Stored data entries
━━━━━━━━
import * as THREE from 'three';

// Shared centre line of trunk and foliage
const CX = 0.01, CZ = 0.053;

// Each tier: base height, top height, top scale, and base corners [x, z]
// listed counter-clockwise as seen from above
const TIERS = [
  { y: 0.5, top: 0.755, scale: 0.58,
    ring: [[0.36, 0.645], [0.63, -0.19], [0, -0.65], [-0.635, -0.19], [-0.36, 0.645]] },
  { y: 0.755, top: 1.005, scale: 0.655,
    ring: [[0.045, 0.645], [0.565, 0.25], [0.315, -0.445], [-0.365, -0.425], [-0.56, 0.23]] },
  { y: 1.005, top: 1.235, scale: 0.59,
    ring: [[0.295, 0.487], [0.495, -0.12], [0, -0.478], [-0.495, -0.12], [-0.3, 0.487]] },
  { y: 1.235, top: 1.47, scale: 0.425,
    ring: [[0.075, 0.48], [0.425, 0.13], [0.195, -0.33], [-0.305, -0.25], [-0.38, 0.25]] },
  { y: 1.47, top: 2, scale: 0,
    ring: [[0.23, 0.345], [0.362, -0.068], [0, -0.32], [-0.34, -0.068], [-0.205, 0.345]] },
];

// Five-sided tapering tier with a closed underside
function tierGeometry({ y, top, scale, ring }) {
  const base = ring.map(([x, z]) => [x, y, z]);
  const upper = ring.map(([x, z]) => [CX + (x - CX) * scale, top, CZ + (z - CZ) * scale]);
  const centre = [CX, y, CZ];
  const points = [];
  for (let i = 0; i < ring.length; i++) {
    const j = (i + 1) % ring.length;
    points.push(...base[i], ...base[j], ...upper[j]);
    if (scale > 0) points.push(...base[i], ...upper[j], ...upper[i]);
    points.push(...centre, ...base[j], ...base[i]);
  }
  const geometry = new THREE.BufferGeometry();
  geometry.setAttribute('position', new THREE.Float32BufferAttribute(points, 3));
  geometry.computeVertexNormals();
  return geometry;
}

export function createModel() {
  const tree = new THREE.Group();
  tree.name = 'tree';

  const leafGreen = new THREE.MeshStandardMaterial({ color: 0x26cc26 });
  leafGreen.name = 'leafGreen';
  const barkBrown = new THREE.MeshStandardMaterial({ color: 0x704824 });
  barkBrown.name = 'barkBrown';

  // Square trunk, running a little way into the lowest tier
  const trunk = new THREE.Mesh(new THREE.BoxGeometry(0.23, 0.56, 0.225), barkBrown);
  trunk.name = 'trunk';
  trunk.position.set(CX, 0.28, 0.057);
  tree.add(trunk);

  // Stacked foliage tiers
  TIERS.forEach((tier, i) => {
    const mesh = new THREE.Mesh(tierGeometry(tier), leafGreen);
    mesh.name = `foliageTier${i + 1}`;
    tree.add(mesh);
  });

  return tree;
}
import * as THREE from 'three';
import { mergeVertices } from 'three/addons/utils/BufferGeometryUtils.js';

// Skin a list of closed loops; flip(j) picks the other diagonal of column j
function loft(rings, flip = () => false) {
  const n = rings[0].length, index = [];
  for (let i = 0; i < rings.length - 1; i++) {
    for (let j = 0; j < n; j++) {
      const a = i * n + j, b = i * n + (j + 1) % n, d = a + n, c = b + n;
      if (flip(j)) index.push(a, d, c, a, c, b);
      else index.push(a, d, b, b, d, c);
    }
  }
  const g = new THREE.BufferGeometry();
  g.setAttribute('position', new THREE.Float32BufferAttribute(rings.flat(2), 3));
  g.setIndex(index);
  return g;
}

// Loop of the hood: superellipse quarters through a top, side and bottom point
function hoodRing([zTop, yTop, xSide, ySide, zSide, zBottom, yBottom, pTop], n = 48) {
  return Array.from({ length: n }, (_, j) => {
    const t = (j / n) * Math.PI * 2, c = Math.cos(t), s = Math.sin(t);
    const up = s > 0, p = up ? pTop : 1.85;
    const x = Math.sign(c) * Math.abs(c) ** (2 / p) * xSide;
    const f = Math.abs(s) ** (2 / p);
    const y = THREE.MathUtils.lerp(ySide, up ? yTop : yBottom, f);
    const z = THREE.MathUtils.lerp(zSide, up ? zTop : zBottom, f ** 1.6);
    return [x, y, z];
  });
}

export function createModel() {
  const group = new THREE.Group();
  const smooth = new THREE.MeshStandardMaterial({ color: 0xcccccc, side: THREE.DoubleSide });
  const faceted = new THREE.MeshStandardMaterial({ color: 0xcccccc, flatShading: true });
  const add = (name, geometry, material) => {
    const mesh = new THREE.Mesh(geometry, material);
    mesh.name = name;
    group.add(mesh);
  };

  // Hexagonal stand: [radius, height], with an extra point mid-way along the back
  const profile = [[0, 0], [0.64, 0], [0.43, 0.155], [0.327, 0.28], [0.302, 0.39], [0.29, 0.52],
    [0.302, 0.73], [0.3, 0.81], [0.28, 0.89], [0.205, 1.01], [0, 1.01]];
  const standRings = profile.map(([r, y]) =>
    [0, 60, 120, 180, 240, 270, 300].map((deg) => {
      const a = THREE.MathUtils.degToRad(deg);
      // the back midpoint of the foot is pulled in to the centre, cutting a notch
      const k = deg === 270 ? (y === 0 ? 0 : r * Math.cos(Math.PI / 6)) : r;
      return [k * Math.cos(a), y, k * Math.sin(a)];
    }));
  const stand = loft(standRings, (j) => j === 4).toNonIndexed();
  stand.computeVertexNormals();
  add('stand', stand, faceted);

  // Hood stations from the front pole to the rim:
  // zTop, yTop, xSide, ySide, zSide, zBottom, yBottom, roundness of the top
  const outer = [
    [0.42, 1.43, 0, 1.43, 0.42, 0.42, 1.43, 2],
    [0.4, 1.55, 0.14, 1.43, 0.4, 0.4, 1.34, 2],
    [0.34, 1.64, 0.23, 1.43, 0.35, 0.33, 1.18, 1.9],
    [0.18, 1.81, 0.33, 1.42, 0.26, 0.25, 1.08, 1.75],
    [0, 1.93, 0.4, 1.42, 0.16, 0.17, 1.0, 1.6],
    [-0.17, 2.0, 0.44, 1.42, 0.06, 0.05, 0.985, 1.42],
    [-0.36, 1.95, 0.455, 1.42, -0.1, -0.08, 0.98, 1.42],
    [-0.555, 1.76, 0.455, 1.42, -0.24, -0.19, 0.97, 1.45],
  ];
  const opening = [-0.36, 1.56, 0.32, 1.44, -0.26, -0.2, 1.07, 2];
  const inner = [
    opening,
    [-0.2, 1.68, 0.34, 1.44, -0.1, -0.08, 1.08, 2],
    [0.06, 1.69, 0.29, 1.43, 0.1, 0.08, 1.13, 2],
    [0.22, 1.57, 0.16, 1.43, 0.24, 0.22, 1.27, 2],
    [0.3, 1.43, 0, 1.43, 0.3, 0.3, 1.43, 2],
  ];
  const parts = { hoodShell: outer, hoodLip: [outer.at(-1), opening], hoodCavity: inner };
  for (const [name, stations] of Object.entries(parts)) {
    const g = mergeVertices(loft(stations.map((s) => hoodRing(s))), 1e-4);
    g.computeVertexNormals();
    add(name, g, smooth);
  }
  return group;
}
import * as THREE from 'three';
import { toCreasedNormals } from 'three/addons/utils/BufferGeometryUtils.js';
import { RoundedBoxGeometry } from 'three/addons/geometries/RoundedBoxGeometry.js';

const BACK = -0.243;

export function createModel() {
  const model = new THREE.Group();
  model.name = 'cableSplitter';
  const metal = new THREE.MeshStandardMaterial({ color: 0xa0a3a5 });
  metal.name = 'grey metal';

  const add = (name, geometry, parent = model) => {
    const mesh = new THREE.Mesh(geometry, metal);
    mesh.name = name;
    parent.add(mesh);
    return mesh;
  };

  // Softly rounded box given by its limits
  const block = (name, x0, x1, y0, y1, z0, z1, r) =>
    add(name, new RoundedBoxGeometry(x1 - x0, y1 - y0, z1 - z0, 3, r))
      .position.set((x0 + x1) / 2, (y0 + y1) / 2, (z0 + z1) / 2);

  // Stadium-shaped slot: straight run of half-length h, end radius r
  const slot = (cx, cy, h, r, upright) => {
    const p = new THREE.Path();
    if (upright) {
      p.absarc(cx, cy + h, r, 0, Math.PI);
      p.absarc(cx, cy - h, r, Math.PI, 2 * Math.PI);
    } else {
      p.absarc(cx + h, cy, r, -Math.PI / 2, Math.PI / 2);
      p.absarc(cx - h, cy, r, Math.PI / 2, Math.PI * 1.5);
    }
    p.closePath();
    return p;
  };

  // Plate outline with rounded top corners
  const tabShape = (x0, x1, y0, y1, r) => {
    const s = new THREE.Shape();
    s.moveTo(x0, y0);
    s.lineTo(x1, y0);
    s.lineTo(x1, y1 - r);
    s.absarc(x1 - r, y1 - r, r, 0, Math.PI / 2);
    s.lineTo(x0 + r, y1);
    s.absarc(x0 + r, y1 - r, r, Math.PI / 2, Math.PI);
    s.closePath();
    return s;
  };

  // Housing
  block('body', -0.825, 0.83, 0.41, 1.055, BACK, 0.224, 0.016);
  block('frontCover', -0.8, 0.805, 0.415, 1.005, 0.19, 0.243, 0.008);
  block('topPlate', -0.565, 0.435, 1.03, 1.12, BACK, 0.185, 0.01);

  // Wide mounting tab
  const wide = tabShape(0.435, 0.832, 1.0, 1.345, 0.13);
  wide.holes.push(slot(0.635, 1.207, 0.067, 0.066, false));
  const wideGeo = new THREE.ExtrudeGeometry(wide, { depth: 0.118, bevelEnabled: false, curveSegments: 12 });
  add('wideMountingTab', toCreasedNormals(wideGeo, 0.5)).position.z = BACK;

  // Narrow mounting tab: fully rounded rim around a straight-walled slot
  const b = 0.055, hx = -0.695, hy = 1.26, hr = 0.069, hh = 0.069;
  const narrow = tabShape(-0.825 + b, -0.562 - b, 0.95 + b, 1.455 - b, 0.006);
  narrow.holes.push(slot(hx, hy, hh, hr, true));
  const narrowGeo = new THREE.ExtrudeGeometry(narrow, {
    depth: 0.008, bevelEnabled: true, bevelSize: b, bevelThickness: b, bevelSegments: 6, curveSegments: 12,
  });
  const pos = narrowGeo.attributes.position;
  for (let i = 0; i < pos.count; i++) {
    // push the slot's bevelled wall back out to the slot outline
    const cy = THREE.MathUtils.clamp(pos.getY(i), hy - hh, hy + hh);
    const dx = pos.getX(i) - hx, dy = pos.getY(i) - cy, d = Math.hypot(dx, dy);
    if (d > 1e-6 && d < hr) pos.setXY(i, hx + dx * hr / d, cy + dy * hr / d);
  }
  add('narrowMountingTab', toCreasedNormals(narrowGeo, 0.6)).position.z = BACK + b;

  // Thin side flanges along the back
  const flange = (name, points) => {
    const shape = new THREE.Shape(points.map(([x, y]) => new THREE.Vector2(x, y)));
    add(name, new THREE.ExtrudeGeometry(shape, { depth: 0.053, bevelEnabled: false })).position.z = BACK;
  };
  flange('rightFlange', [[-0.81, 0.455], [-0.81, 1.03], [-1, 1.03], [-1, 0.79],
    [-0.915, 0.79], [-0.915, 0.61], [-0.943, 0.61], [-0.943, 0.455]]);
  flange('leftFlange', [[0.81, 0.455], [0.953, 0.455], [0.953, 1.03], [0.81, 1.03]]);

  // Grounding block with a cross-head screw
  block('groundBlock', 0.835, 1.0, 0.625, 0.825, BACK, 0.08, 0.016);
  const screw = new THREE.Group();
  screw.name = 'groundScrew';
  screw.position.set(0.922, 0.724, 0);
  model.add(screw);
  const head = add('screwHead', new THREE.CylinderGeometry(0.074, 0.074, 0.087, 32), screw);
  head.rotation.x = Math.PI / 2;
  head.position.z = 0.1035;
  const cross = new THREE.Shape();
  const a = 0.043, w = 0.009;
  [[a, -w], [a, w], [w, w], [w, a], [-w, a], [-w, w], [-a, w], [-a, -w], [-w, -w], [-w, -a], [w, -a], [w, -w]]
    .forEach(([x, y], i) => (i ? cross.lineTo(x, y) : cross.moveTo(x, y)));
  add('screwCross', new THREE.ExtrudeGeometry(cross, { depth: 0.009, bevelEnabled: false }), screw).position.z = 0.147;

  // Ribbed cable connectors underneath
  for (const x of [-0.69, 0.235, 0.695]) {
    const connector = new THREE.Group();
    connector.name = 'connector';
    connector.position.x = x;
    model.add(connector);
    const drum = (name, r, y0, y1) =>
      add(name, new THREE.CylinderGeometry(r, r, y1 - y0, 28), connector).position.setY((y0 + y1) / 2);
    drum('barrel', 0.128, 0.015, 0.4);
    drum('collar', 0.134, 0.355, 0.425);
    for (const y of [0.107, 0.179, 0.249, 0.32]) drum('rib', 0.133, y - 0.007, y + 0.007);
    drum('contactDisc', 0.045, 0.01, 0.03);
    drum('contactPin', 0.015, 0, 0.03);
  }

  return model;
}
━━━━━━━━
> ACTIVITY
Using the entries above, return exactly the lines from the line with "return geometry;" to the line with "trunk.position.set(CX, 0.28, 0.057);", counting both of those lines.

> PROBLEM SOLUTION
  return geometry;
}

export function createModel() {
  const tree = new THREE.Group();
  tree.name = 'tree';

  const leafGreen = new THREE.MeshStandardMaterial({ color: 0x26cc26 });
  leafGreen.name = 'leafGreen';
  const barkBrown = new THREE.MeshStandardMaterial({ color: 0x704824 });
  barkBrown.name = 'barkBrown';

  // Square trunk, running a little way into the lowest tier
  const trunk = new THREE.Mesh(new THREE.BoxGeometry(0.23, 0.56, 0.225), barkBrown);
  trunk.name = 'trunk';
  trunk.position.set(CX, 0.28, 0.057);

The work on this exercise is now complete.